The Rocky Mountain Institute has produced an oil map webtool that lets you see how oil imports to the US have evolved since 1973.
You can also track the amounts spent on oil imports over time, and the dollar amounts of oil being imported from individual countries.
One thing this tool makes abundantly clear is how different the last few years' run-up in oil prices was. Prices spiked during the first and second oil crises - ca. 1973 and 1979, respectively. But in both cases, the price surge was a direct result of a decrease in supply. The last few years, however, saw prices spike higher than they'd ever been, even though supply remained roughly constant. How could this be?
Some blame speculation in the oil markets. But if this was the case, supplier countries ought to have responded to the surging prices by increasing exports - something they failed to do until prices got really astronomical last summer.
I think a more likely explanation is that the past few years have seen global demand butting up against the geological limitations on global supply. This is more commonly known as the phenomenon of peak oil.
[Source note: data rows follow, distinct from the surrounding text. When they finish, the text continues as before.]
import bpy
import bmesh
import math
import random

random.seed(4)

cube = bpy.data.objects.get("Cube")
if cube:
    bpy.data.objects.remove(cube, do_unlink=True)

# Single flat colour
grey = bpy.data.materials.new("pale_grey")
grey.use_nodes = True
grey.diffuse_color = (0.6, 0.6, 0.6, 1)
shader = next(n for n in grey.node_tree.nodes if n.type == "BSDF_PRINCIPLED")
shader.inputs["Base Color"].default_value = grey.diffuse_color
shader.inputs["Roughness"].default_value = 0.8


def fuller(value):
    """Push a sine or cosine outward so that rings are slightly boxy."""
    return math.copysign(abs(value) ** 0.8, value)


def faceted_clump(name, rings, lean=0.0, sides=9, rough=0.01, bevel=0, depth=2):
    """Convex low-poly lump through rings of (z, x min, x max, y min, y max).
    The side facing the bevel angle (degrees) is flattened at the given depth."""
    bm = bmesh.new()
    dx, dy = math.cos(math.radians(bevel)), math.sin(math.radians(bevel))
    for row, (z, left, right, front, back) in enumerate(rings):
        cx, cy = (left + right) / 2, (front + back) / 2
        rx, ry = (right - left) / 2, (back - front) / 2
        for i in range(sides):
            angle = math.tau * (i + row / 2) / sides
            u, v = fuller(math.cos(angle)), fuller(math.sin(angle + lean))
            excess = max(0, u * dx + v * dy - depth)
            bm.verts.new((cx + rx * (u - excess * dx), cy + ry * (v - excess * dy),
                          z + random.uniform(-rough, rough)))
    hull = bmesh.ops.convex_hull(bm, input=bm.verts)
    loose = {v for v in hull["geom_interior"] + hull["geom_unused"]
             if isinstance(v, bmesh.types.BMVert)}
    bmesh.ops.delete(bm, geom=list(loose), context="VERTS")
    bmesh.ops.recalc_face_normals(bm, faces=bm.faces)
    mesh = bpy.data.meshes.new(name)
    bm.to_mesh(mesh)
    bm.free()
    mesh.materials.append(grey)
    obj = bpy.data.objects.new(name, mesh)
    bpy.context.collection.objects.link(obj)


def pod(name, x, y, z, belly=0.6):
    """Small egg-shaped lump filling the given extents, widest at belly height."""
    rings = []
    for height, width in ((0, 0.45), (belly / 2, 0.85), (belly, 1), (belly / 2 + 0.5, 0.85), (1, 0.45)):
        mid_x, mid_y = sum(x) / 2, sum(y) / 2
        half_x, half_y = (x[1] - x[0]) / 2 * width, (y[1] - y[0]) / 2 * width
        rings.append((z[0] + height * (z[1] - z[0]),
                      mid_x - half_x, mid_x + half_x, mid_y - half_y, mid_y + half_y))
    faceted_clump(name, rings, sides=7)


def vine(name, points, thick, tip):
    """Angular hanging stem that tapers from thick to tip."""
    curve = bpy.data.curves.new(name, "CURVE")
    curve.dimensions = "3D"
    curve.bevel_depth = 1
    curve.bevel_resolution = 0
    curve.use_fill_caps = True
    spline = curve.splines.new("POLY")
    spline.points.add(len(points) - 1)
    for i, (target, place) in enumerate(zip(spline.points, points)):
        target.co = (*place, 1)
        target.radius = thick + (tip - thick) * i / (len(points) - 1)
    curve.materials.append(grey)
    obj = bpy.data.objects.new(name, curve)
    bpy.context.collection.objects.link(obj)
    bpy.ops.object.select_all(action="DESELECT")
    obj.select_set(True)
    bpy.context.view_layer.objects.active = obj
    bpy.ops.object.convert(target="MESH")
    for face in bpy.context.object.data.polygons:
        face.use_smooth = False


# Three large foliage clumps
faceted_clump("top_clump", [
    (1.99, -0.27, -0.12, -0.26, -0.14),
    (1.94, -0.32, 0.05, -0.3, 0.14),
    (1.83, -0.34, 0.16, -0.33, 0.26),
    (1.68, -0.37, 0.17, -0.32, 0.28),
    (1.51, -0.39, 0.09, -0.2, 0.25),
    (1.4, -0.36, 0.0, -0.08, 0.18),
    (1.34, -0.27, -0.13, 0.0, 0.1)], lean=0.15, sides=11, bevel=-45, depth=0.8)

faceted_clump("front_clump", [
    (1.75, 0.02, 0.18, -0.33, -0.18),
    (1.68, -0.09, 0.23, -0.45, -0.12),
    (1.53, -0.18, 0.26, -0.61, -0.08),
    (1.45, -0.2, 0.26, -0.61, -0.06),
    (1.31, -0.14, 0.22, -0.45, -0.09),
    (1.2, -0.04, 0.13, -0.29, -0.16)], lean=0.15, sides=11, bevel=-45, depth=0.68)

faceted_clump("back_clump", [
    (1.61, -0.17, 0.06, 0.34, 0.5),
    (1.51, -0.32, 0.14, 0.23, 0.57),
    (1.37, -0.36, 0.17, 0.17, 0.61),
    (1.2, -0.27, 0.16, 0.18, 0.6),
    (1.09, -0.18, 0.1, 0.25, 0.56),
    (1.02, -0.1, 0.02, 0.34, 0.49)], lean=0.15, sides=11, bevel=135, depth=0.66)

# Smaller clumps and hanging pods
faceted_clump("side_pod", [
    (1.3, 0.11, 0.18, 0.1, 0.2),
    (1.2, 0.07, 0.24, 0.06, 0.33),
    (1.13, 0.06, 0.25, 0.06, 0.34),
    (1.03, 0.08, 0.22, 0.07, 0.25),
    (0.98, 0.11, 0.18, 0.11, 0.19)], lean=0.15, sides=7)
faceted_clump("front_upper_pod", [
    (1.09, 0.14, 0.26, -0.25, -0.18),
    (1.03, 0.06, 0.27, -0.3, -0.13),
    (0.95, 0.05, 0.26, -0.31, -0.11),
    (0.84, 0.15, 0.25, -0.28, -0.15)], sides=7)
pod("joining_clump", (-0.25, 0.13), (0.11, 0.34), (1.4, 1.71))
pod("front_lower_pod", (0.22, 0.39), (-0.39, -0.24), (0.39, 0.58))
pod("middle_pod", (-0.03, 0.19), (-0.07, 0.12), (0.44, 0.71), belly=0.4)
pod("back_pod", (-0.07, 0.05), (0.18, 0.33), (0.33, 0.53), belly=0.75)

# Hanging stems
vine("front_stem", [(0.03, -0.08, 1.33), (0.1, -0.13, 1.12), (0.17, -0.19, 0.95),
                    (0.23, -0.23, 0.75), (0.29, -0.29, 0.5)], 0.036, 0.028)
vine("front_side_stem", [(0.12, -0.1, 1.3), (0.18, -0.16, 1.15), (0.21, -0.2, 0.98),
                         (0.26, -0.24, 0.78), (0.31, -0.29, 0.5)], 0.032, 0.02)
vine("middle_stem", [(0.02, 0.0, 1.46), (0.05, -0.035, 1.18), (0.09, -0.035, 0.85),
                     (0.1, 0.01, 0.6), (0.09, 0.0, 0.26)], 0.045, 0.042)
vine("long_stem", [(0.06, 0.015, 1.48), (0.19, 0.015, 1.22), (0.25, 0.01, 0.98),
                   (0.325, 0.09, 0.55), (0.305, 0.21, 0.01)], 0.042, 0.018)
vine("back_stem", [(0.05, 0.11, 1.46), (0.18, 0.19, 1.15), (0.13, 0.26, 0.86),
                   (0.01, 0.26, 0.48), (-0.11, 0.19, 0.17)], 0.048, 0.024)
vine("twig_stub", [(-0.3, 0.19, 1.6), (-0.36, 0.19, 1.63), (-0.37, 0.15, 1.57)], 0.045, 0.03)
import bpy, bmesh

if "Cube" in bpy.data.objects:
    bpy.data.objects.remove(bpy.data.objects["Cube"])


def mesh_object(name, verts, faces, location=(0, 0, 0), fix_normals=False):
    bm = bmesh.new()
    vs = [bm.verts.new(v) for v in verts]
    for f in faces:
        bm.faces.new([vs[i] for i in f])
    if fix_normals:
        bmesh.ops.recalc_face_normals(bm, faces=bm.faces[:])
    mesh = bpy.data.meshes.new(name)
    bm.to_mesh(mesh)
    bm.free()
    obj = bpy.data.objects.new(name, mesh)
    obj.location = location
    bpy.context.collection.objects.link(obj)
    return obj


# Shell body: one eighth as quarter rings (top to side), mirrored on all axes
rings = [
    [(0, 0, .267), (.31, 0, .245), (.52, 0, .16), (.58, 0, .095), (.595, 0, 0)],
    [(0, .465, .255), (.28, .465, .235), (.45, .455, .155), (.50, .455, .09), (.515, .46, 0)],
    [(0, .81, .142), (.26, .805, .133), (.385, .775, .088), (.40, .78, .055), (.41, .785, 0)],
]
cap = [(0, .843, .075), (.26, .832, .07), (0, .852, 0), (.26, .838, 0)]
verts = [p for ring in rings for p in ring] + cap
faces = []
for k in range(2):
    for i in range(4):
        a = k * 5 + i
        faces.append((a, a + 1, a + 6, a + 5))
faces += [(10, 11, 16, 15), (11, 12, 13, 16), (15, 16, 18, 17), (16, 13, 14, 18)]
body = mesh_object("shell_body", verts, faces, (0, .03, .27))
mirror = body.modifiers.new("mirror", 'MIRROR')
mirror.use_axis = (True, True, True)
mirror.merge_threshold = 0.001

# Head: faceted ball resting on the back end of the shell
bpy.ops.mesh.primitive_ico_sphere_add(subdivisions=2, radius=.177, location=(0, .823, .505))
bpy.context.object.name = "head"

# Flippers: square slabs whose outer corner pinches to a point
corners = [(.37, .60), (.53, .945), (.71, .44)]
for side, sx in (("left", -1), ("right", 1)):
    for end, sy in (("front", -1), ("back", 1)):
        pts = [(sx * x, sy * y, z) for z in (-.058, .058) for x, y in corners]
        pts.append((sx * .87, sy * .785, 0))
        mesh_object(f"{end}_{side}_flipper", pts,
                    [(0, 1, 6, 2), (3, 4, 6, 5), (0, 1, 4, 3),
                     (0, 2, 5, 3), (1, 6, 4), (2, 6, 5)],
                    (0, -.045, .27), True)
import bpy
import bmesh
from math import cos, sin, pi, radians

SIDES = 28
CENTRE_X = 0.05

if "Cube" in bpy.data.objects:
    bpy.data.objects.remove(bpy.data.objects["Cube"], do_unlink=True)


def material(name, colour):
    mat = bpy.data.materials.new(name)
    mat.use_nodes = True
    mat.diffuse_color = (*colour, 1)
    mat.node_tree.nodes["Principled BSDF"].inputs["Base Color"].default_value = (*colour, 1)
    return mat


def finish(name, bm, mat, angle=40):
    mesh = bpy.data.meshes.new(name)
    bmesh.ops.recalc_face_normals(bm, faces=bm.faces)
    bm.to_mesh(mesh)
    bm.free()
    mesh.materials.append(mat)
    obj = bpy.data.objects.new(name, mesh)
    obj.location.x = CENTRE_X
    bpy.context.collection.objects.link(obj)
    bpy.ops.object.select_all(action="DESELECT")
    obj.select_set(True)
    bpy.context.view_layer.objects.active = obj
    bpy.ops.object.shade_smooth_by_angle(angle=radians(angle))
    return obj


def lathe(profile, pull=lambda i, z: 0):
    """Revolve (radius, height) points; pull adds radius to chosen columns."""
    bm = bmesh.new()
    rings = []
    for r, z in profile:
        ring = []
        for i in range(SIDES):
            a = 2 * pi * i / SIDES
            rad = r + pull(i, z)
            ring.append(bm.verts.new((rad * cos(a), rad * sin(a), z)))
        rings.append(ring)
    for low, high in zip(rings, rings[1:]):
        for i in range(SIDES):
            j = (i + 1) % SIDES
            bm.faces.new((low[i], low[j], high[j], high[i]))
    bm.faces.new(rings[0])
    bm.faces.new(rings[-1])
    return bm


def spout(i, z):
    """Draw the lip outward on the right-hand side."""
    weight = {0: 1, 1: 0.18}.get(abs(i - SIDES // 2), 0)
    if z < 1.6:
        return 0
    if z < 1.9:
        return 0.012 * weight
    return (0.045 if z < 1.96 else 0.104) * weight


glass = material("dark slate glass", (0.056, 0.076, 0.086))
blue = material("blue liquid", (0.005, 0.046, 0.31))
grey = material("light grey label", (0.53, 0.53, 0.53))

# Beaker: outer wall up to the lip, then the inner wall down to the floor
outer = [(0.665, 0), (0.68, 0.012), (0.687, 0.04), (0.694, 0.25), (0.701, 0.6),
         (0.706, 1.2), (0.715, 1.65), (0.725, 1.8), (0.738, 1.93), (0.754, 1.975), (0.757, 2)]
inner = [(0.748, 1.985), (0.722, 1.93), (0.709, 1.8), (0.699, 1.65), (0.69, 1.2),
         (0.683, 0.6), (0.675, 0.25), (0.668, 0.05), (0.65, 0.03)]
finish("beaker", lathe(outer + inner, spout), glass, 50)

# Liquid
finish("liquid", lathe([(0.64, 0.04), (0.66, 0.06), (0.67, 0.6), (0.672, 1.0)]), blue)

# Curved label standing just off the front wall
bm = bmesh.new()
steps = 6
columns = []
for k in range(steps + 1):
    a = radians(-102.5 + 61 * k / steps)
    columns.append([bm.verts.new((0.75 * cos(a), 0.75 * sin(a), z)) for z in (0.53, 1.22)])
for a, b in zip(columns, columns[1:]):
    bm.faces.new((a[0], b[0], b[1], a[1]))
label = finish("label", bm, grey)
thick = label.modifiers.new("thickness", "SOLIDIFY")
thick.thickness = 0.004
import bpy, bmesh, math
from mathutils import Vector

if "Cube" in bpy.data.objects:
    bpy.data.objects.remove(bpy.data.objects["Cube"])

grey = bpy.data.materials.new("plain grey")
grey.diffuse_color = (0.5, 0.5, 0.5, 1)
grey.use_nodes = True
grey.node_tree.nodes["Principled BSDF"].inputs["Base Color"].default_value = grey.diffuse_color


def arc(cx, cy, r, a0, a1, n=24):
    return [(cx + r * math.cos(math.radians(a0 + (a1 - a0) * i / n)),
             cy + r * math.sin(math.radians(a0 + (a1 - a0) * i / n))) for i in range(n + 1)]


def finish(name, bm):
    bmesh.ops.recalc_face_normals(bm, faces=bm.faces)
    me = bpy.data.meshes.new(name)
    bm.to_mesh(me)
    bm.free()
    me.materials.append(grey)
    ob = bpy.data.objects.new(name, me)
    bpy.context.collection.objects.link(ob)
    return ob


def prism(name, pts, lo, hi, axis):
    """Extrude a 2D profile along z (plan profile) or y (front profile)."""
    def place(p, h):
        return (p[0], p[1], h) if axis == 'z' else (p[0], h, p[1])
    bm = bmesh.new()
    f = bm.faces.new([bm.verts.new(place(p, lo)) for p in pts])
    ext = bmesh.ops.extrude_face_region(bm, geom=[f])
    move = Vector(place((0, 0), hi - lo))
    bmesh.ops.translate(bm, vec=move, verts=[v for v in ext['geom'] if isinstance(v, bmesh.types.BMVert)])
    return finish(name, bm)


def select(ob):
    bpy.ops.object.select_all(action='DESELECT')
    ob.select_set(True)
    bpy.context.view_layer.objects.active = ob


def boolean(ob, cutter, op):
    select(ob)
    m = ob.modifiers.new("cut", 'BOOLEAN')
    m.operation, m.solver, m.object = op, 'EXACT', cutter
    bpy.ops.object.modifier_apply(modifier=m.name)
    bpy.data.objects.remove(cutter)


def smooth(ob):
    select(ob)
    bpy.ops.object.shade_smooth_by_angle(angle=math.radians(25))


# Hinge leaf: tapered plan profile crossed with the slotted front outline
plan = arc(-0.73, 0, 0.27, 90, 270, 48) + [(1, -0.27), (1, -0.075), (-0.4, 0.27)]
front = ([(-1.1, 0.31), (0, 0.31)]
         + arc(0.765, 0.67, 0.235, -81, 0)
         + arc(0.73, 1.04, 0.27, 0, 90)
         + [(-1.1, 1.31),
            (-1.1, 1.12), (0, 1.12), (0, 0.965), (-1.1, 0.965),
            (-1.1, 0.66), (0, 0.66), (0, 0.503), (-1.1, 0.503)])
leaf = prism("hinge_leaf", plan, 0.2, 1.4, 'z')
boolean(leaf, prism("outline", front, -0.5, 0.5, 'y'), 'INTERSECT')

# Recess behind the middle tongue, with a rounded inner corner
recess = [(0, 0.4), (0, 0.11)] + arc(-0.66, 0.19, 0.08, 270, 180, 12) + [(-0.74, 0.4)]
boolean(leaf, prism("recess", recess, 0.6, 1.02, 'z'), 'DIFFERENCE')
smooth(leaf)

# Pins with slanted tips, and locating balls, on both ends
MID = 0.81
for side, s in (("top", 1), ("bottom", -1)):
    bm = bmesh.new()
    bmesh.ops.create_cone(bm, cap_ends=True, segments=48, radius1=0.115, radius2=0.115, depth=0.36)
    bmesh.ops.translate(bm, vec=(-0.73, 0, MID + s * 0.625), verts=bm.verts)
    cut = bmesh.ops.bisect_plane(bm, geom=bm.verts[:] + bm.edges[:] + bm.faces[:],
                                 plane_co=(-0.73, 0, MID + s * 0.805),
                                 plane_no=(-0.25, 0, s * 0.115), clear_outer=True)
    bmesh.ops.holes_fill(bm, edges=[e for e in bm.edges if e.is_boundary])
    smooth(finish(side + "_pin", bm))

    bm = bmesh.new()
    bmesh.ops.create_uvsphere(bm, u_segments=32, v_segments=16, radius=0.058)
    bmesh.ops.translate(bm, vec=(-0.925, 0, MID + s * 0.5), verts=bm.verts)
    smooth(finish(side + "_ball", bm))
Supply limitations are the only way to countenance flat exports in the face of soaring prices.
Of course, prices collapsed last year after two things happened: OPEC finally increased production a smidge, and (more importantly) the global economy took a long walk on a short pier, causing demand to crash. So the pressure on global oil supplies has eased - for now. We'll have to see what happens when the economic picture gets rosier again. If oil prices again quickly begin to spike, we'll have a good indication that the era of peak oil has arrived.